  33. 33. Accuracy Assessment results for classification maps (2009)<br />19<br />LSU = linear spectral unmixing, MTMF = mixture tuned matched filtering, and SVM = support vector machine. <br />
  34. 34. Accuracy Assessment results for classification maps (2010)<br />20<br />LSU = linear spectral unmixing, MTMF = mixture tuned matched filtering, and SVM = support vector machine. <br />
  35. 35. Conclusions<br />Airborne hyperspectral imagery incorporated with image transformation and classification techniques can be a useful tool for mapping giant reed.<br />MTMF performed better than LSU for differentiating giant reed from associated cover types. <br />SVM produced the best classification results among the three classifiers examined. <br />Further research is needed to automate the identification of endmembers for speeding up the image classification process.<br />21<br />
  36. 36. 22<br />Current & Future Work<br />Assess the effectiveness of biological control agents (Arundo wasp and scale) with airborne imagery<br />Estimate ET rates of Arundo and associated vegetation<br />
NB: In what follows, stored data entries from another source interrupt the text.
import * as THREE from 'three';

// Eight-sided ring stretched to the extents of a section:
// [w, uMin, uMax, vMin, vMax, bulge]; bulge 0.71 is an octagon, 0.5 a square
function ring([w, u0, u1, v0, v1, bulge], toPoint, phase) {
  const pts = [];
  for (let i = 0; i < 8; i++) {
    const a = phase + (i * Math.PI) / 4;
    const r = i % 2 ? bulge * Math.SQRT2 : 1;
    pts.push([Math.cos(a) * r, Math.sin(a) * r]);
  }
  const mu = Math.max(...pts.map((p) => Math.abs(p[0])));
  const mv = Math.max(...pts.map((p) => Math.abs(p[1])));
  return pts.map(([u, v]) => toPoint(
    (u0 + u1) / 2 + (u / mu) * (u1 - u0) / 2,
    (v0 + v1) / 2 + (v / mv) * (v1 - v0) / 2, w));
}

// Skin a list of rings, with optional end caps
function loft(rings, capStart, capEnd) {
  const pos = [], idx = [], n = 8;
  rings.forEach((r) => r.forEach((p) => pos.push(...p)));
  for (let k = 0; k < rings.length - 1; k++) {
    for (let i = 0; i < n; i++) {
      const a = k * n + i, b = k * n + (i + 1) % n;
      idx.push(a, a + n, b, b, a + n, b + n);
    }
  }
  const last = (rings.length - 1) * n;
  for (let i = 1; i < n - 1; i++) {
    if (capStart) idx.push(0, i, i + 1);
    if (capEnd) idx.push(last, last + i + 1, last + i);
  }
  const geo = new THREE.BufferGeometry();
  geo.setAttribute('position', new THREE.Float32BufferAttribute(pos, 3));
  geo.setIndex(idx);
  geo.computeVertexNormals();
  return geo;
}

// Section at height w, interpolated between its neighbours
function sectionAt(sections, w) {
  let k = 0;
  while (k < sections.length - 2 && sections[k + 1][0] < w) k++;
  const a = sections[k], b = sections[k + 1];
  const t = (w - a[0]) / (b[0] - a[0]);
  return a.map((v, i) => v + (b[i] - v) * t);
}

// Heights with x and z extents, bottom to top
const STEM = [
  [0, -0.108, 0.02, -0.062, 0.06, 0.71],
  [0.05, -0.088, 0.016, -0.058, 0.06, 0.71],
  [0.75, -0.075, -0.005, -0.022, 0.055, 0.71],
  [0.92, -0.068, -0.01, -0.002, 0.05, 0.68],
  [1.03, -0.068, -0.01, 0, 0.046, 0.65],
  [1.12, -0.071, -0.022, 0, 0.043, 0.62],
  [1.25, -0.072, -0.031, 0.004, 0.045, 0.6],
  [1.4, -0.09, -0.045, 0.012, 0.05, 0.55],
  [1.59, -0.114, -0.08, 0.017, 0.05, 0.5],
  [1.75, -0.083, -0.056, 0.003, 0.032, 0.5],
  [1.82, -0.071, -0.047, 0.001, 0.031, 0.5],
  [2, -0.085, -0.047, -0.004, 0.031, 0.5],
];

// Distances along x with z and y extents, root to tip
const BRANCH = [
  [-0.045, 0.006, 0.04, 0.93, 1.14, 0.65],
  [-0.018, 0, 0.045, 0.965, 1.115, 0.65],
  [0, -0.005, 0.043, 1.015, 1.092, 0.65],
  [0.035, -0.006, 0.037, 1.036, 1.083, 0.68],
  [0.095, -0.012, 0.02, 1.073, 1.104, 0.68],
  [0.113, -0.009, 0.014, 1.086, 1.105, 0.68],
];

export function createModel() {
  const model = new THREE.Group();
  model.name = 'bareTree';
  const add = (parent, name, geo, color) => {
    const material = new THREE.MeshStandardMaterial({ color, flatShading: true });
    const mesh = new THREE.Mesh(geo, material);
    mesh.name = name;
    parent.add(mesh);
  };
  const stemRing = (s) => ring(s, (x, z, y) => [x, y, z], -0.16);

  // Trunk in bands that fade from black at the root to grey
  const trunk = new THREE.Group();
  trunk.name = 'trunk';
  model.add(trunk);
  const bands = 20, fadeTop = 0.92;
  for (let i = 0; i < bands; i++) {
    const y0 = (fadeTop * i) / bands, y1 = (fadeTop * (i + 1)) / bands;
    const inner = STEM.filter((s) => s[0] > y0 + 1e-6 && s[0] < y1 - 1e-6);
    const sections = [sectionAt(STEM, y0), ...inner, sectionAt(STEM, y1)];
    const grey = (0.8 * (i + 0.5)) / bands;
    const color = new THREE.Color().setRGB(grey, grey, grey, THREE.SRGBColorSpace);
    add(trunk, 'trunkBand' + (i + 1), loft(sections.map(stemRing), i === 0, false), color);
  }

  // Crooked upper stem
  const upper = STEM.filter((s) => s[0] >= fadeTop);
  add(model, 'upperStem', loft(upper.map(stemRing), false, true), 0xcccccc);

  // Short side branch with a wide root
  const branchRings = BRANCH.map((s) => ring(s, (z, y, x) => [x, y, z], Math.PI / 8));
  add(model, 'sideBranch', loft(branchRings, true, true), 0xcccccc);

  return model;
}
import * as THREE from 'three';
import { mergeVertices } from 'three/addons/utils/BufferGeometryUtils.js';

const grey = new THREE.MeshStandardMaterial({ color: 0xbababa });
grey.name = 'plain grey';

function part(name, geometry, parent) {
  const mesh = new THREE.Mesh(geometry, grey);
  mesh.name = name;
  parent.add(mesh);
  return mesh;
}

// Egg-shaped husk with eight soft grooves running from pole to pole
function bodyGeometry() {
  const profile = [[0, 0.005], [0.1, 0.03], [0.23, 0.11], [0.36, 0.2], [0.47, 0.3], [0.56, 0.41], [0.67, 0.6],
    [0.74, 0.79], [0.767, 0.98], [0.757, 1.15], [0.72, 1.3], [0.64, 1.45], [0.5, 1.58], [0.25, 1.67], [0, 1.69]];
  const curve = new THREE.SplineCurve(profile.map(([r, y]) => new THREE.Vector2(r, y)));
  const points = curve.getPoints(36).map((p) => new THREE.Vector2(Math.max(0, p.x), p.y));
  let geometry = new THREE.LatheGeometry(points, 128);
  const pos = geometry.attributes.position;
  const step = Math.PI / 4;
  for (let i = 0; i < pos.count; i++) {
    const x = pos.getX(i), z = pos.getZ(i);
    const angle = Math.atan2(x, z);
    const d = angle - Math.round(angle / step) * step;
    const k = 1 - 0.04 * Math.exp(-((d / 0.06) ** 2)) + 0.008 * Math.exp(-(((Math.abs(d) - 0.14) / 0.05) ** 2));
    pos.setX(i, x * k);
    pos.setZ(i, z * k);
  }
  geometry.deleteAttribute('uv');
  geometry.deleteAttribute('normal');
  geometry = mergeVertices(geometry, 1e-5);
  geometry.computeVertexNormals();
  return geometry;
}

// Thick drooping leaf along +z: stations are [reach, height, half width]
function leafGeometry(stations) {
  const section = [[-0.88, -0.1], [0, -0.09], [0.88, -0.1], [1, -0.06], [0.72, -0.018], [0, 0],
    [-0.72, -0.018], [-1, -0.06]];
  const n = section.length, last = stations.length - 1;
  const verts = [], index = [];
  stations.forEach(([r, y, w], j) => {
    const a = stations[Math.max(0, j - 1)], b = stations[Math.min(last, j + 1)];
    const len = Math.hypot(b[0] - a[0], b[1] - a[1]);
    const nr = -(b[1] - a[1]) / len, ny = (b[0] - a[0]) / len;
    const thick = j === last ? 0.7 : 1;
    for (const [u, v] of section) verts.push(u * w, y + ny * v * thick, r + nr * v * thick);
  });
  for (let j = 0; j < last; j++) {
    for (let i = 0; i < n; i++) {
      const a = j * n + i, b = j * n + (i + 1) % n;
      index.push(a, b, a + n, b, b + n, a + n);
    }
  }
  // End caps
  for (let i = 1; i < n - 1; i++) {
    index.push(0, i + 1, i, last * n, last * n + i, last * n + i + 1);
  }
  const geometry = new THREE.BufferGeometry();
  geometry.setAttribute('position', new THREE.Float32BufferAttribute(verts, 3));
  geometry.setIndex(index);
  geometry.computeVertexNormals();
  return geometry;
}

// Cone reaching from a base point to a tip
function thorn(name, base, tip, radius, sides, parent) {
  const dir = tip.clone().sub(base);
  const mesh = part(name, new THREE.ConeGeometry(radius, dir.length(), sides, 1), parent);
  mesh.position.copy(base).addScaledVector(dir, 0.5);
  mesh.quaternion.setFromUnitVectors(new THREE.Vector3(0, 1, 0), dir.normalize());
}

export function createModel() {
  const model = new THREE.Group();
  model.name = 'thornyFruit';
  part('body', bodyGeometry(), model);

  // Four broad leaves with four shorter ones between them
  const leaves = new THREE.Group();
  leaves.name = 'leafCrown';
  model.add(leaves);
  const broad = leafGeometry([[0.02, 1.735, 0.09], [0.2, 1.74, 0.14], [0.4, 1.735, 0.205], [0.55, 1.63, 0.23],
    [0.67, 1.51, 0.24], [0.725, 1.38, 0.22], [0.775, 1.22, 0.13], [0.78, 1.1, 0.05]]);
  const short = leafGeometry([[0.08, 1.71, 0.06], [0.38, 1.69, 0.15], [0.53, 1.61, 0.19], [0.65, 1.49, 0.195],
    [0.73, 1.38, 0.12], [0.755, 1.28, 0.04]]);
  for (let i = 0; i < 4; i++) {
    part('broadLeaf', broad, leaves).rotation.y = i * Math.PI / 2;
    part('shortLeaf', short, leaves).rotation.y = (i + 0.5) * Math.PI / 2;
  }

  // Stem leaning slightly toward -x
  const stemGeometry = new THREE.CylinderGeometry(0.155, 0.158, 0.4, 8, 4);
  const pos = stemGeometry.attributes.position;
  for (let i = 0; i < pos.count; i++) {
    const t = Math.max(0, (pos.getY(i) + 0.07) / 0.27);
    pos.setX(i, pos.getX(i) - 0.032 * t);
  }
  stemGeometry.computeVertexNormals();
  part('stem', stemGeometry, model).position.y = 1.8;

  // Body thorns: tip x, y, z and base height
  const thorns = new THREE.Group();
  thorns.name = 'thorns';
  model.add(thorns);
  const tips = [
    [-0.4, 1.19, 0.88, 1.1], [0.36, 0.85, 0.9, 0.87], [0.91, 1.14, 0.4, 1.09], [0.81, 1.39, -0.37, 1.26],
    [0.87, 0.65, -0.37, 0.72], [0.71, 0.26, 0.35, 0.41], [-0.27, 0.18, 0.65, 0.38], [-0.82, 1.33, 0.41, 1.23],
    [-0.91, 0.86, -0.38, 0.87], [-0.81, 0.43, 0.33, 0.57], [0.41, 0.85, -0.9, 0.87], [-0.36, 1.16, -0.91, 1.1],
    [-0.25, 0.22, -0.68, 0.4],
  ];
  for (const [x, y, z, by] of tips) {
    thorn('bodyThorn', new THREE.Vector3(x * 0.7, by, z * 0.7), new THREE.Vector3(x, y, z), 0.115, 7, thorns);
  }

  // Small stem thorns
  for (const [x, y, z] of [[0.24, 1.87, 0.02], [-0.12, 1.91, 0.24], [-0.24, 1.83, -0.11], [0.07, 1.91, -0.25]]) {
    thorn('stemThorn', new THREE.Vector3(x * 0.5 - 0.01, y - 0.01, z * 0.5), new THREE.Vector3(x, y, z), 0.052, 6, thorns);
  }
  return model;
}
  37. 37. Estimating Water Use of Giant Reed Using Remote Sensing-Based Evapotranspiration Models<br />23<br />Thermal<br />Camera<br />Arundo<br />Normal Color Image<br />Thermal Image<br />